YOUR TASK: Starting at the first line of the data, please print exactly those lines through the one that holds "lo, hi = Vector(lo), Vector(hi)", omitting every picture.

┌────────

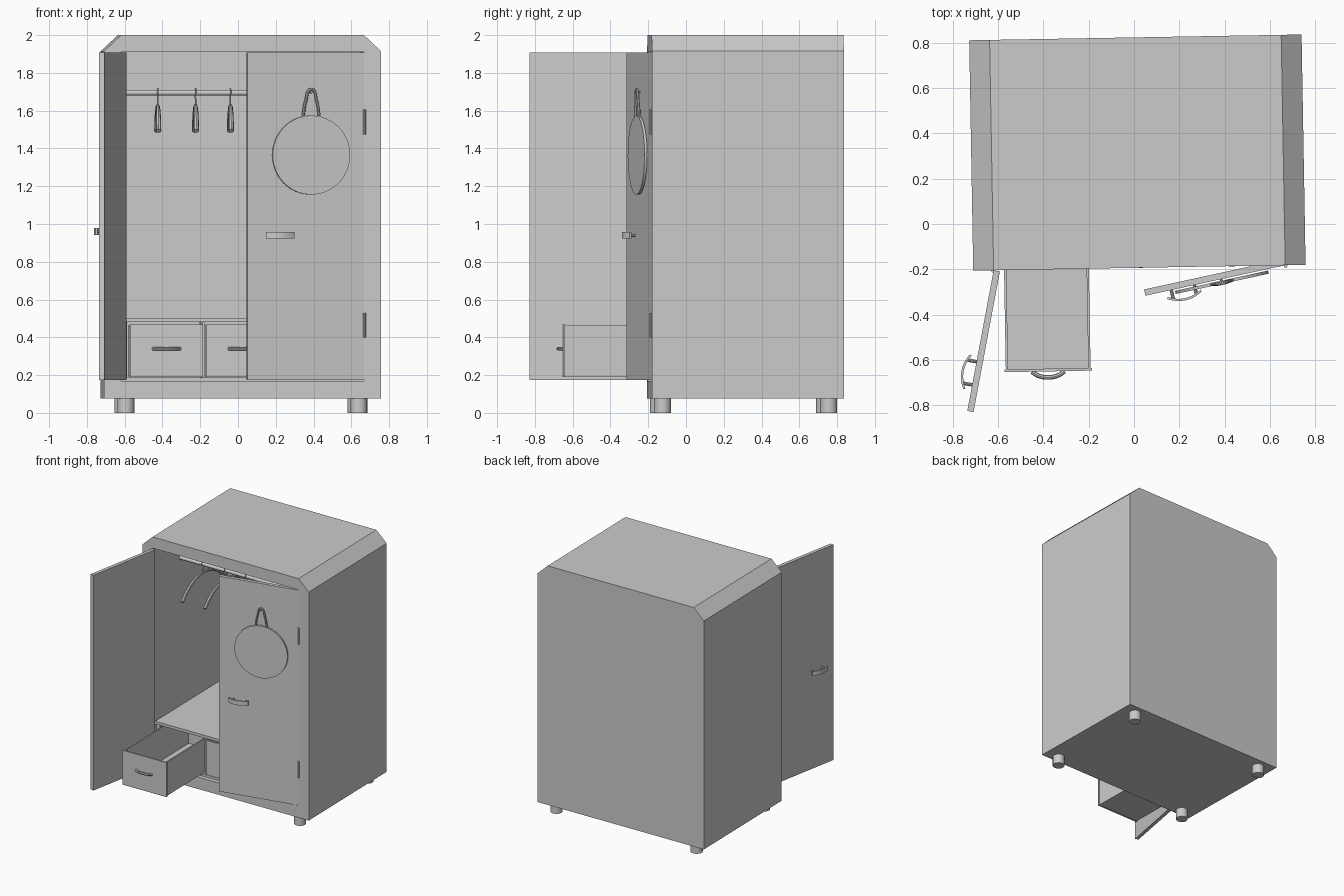
import bpy, bmesh, math
from mathutils import Matrix, Vector

if "Cube" in bpy.data.objects:
    bpy.data.objects.remove(bpy.data.objects["Cube"])

T, R = Matrix.Translation, Matrix.Rotation
W, D = 0.733, 0.508          # half width and half depth of the cabinet
IN = 0.643                   # half width of the opening
LOW, HIGH = 0.17, 1.91       # opening bottom and top

grey = bpy.data.materials.new("light_grey")
grey.diffuse_color = (0.6, 0.6, 0.6, 1)
grey.use_nodes = True
grey.node_tree.nodes["Principled BSDF"].inputs["Base Color"].default_value = grey.diffuse_color

# whole wardrobe stands turned by one degree
BASE = T((0.015, 0.315, 0)) @ R(math.radians(1), 4, 'Z')


def finish(name, bm, frame=BASE):
    bm.transform(frame)
    bmesh.ops.recalc_face_normals(bm, faces=bm.faces)
    me = bpy.data.meshes.new(name)
    bm.to_mesh(me)
    bm.free()
    me.materials.append(grey)
    ob = bpy.data.objects.new(name, me)
    bpy.context.collection.objects.link(ob)
    return ob


def add_box(bm, lo, hi):
    lo, hi = Vector(lo), Vector(hi)
    s = hi - lo
    bmesh.ops.create_cube(bm, size=1, matrix=T((lo + hi) / 2) @ Matrix.Diagonal((*s, 1)))


def box(name, lo, hi, frame=BASE):
    bm = bmesh.new()
    add_box(bm, lo, hi)
    return finish(name, bm, frame)


def cyl(name, pos, r, h, axis='Z', n=16, frame=BASE):
    turn = {'Z': Matrix(), 'X': R(math.pi / 2, 4, 'Y'), 'Y': R(math.pi / 2, 4, 'X')}[axis]
    bm = bmesh.new()
    bmesh.ops.create_cone(bm, cap_ends=True, segments=n, radius1=r, radius2=r,
                          depth=h, matrix=T(pos) @ turn)
    return finish(name, bm, frame)


def prism(name, pts, offset, frame=BASE):
    bm = bmesh.new()
    f = bm.faces.new([bm.verts.new(p) for p in pts])
    g = bmesh.ops.extrude_face_region(bm, geom=[f])
    bmesh.ops.translate(bm, verts=[v for v in g['geom'] if isinstance(v, bmesh.types.BMVert)],
                        vec=offset)
    return finish(name, bm, frame)


def tube(name, pts, radius, frame=BASE, radii=None):
    cu = bpy.data.curves.new(name + "_path", 'CURVE')
    cu.dimensions = '3D'
    cu.bevel_depth, cu.bevel_resolution, cu.use_fill_caps = radius, 2, True
    cu.resolution_u = 5
    sp = cu.splines.new('BEZIER')
    sp.bezier_points.add(len(pts) - 1)
    for i, (bp, p) in enumerate(zip(sp.bezier_points, pts)):
        bp.co = p
        bp.handle_left_type = bp.handle_right_type = 'AUTO'
        bp.radius = radii[i] if radii else 1
    tmp = bpy.data.objects.new(name + "_path", cu)
    bpy.context.collection.objects.link(tmp)
    me = bpy.data.meshes.new_from_object(tmp.evaluated_get(bpy.context.evaluated_depsgraph_get()))
    bm = bmesh.new()
    bm.from_mesh(me)
    bpy.data.objects.remove(tmp)
    bpy.data.meshes.remove(me)
    return finish(name, bm, frame)


# cabinet: chamfered outline with a hollow cut in from the front
c = 0.09
cabinet = prism("cabinet", [(-W, -D, 0.075), (W, -D, 0.075), (W, -D, 1.915),
                            (W - c, -D, 2), (-W + c, -D, 2), (-W, -D, 1.915)], (0, 2 * D, 0))
cutter = box("cabinet_cutter", (-IN, -D - 0.1, LOW), (IN, D - 0.03, HIGH))
cutter.hide_render = True
mod = cabinet.modifiers.new("hollow", 'BOOLEAN')
mod.object, mod.operation, mod.solver = cutter, 'DIFFERENCE', 'EXACT'
bpy.context.view_layer.objects.active = cabinet
bpy.ops.object.modifier_apply(modifier=mod.name)
bpy.data.objects.remove(cutter)

# feet
for sx in (-1, 1):
    for y in (-0.45, 0.43):
        cyl("foot", (sx * 0.617, y, 0.0385), 0.045, 0.077)

# drawer compartment: shelf, floor board, dividers
FR, BK = -D + 0.035, D - 0.03
box("shelf", (-IN, FR, 0.48), (IN, BK, 0.502))
box("drawer_floor", (-IN, FR, LOW), (IN, BK, 0.188))
for x in (-0.205, 0.205):
    box("drawer_divider", (x - 0.008, FR + 0.015, 0.188), (x + 0.008, BK, 0.48))
for s in (-1, 1):
    a, b = sorted((s * IN, s * 0.61))
    box("drawer_side_filler", (a, FR + 0.015, 0.188), (b, BK, 0.48))

# drawers: the left one is pulled out
for i, pull in enumerate((0.485, 0, 0)):
    F = BASE @ T(((i - 1) * 0.41, FR - pull, 0))
    bm = bmesh.new()
    w, t, L, z0, z1 = 0.187, 0.01, 0.85, 0.192, 0.464
    add_box(bm, (-w, 0.012, z0), (w, L, z0 + t))
    add_box(bm, (-w, 0.012, z0 + t), (-w + t, L, z1))
    add_box(bm, (w - t, 0.012, z0 + t), (w, L, z1))
    add_box(bm, (-w + t, L - t, z0 + t), (w - t, L, z1))
    finish("drawer_box", bm, F)
    box("drawer_front", (-0.193, 0, 0.19), (0.193, 0.012, 0.467), F)
    tube("drawer_handle", [(-0.072, 0, 0.34), (-0.045, -0.018, 0.34), (0, -0.026, 0.34),
                           (0.045, -0.018, 0.34), (0.072, 0, 0.34)], 0.01, F)

# doors with handles and hinges (s = side the hinge is on)
frames = {}
for s, ang, hz in ((-1, -101.6, 0.96), (1, 11.3, 0.94)):
    F = BASE @ T((s * IN, -D, 0)) @ R(math.radians(ang), 4, 'Z')
    frames[s] = F
    a, b = sorted((0, -s * 0.631))
    box("door", (a, 0, LOW + 0.003), (b, 0.028, HIGH - 0.003), F)
    hx = -s * 0.462
    arc = [(u / 4 * 0.077, -0.058 + 0.022 * (u / 4) ** 2) for u in range(-4, 5)]
    ring = [(hx + x, y, hz - 0.018) for x, y in arc] + \
           [(hx + x * 0.98, y + 0.01, hz - 0.018) for x, y in reversed(arc)]
    prism("door_handle", ring, (0, 0, 0.036), F)
    for d in (-0.052, 0.052):
        cyl("handle_post", (hx + d, -0.02, hz), 0.008, 0.044, 'Y', 10, F)
    for z in (0.465, 1.54):
        cyl("hinge", (s * (IN + 0.002), -D - 0.003, z), 0.008, 0.13, 'Z', 10)

# round hanging disc with a strap loop on the right door
F, dx = frames[1], -0.289
cyl("hanging_disc", (dx, -0.014, 1.365), 0.21, 0.014, 'Y', 32, F)
tube("disc_strap", [(dx - 0.045, -0.014, 1.56), (dx - 0.03, -0.016, 1.65), (dx, -0.018, 1.713),
                    (dx + 0.03, -0.016, 1.65), (dx + 0.045, -0.014, 1.56)], 0.008, F)
cyl("strap_peg", (dx, -0.012, 1.698), 0.006, 0.026, 'Y', 10, F)

# clothes rail with three hangers
RY, RZ = -0.145, 1.695
cyl("clothes_rail", (0, RY, RZ), 0.015, 2 * IN, 'X', 16)
for x in (-0.4425, -0.2425, -0.0575):
    F = BASE @ T((x, RY, 0))
    arm = [(0.275, 1.493), (0.2, 1.565), (0.1, 1.612)]
    path = [(0, -y, z) for y, z in arm] + [(0, 0, 1.625)] + [(0, y, z) for y, z in reversed(arm)]
    tube("hanger_arms", path, 0.014, F, (1, 0.95, 0.8, 0.7, 0.8, 0.95, 1))
    tube("hanger_hook", [(0, 0, 1.62), (0, 0, 1.658), (0, 0.021, 1.685), (0, 0.016, 1.71),
                         (0, 0, 1.716), (0, -0.016, 1.71), (0, -0.021, 1.69)], 0.004, F)

# smooth the round parts, keep corners sharp
bpy.ops.object.select_all(action='SELECT')
bpy.context.view_layer.objects.active = cabinet
bpy.ops.object.shade_smooth_by_angle(angle=math.radians(35))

└────────

WRITTEN SOLUTION:
import bpy, bmesh, math
from mathutils import Matrix, Vector

if "Cube" in bpy.data.objects:
    bpy.data.objects.remove(bpy.data.objects["Cube"])

T, R = Matrix.Translation, Matrix.Rotation
W, D = 0.733, 0.508          # half width and half depth of the cabinet
IN = 0.643                   # half width of the opening
LOW, HIGH = 0.17, 1.91       # opening bottom and top

grey = bpy.data.materials.new("light_grey")
grey.diffuse_color = (0.6, 0.6, 0.6, 1)
grey.use_nodes = True
grey.node_tree.nodes["Principled BSDF"].inputs["Base Color"].default_value = grey.diffuse_color

# whole wardrobe stands turned by one degree
BASE = T((0.015, 0.315, 0)) @ R(math.radians(1), 4, 'Z')


def finish(name, bm, frame=BASE):
    bm.transform(frame)
    bmesh.ops.recalc_face_normals(bm, faces=bm.faces)
    me = bpy.data.meshes.new(name)
    bm.to_mesh(me)
    bm.free()
    me.materials.append(grey)
    ob = bpy.data.objects.new(name, me)
    bpy.context.collection.objects.link(ob)
    return ob


def add_box(bm, lo, hi):
    lo, hi = Vector(lo), Vector(hi)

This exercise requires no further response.